(The input begins)

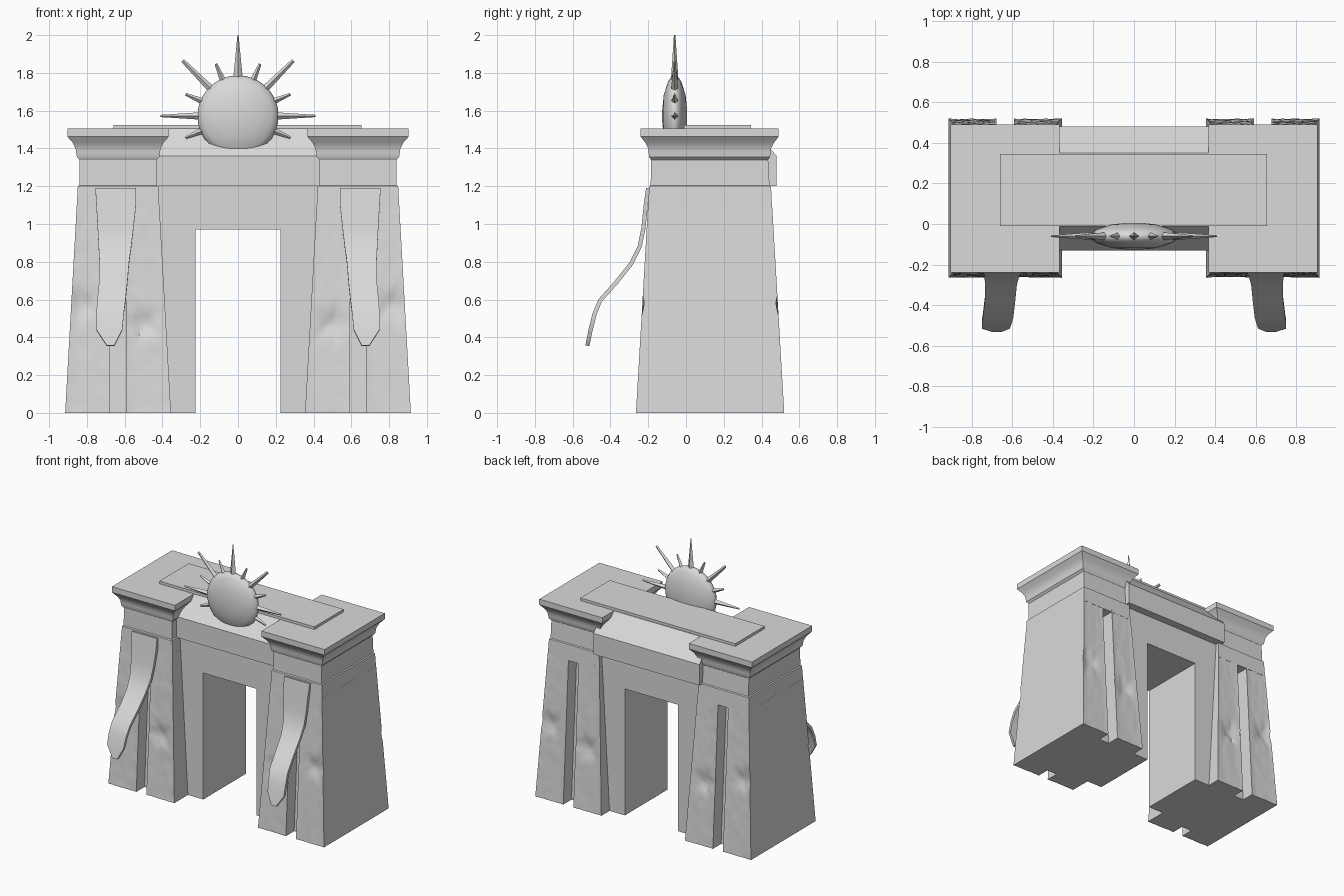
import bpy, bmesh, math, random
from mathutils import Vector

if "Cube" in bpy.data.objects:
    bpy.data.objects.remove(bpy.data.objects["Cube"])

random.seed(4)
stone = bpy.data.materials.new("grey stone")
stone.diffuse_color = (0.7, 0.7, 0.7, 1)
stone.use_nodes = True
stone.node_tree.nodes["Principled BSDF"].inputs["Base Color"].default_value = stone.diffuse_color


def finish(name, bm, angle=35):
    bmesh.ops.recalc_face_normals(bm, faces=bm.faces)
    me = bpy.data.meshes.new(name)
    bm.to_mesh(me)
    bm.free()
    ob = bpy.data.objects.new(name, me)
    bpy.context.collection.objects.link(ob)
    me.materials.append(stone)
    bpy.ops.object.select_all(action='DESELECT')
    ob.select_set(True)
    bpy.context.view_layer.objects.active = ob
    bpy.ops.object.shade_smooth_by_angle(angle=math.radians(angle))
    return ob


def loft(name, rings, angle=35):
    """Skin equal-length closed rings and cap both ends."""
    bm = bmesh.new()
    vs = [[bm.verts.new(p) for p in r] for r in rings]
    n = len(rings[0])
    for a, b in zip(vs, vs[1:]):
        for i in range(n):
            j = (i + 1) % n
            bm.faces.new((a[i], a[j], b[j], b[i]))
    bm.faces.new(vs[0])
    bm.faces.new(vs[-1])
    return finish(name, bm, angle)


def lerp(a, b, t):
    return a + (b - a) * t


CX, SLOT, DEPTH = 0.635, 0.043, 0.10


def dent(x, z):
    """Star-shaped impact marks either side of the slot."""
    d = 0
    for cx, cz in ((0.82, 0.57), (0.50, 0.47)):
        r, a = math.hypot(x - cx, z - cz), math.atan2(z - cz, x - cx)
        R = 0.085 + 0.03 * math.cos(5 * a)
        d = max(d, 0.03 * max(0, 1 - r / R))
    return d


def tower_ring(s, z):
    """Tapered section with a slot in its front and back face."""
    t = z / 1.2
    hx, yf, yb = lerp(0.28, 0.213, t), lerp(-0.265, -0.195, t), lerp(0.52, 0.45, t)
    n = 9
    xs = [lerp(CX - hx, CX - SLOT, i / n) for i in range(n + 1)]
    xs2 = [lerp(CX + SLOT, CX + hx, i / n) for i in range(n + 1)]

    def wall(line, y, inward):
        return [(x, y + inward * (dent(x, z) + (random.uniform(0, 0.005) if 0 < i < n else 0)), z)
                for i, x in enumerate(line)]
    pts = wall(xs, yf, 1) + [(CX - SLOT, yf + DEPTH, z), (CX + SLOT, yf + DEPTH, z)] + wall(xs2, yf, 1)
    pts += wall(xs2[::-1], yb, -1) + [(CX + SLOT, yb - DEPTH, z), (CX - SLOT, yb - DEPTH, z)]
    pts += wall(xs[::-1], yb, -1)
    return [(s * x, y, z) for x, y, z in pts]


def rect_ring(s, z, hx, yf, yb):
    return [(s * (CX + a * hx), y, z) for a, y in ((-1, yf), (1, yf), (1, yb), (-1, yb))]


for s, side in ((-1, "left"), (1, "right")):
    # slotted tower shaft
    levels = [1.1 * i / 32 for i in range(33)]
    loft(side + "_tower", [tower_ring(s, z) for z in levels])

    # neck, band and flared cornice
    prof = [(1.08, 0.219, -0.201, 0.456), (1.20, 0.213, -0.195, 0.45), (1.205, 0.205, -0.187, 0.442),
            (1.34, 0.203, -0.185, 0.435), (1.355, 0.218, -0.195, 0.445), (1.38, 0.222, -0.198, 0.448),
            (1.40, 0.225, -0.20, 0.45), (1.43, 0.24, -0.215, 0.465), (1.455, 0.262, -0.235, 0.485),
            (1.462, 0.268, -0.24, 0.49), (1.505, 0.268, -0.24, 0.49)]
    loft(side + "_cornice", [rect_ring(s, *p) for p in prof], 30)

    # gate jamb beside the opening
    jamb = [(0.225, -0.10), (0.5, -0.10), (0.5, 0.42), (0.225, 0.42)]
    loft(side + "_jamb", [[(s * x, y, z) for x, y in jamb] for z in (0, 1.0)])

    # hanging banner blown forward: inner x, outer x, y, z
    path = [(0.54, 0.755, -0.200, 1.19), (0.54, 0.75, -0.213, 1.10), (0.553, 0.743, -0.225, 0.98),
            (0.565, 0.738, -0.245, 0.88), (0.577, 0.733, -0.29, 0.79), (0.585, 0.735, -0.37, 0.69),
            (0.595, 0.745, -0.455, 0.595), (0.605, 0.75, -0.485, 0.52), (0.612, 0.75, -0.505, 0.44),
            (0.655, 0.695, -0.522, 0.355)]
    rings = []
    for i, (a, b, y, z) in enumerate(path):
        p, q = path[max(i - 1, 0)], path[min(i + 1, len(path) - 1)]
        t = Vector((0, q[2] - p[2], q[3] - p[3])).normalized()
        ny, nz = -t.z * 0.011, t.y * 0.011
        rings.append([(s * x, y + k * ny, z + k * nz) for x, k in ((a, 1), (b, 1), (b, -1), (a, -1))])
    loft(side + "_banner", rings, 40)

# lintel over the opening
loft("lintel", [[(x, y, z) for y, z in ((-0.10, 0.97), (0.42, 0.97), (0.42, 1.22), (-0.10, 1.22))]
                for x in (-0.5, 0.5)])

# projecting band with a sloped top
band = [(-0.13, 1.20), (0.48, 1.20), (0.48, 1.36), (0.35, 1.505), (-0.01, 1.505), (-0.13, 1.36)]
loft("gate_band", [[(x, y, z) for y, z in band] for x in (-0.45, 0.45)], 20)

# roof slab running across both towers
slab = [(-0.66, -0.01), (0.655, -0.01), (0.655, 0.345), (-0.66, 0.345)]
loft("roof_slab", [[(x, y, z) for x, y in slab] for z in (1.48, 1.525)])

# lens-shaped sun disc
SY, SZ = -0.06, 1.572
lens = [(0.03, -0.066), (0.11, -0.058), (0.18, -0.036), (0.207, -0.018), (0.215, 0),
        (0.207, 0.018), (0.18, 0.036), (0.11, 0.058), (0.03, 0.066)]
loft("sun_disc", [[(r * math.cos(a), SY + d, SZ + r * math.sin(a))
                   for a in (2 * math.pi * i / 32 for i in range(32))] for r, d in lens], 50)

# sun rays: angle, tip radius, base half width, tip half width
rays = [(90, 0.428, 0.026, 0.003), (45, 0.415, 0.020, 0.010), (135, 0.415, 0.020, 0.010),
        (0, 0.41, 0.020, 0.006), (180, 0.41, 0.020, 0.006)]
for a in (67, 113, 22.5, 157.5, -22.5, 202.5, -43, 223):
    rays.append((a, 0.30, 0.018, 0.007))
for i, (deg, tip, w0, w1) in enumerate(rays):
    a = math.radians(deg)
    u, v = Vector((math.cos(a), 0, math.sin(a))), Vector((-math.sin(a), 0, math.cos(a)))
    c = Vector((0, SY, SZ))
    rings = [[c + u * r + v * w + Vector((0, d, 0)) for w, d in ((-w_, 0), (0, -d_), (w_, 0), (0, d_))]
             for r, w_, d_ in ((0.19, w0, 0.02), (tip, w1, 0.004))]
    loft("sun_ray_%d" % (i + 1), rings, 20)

(The input ends)

Aim of the task — Beginning with the line above that contains "# lens-shaped sun disc", copy each line exactly up to and including the line that contains "r * math.sin(a))", and go no further.

Answer to this problem —
# lens-shaped sun disc
SY, SZ = -0.06, 1.572
lens = [(0.03, -0.066), (0.11, -0.058), (0.18, -0.036), (0.207, -0.018), (0.215, 0),
        (0.207, 0.018), (0.18, 0.036), (0.11, 0.058), (0.03, 0.066)]
loft("sun_disc", [[(r * math.cos(a), SY + d, SZ + r * math.sin(a))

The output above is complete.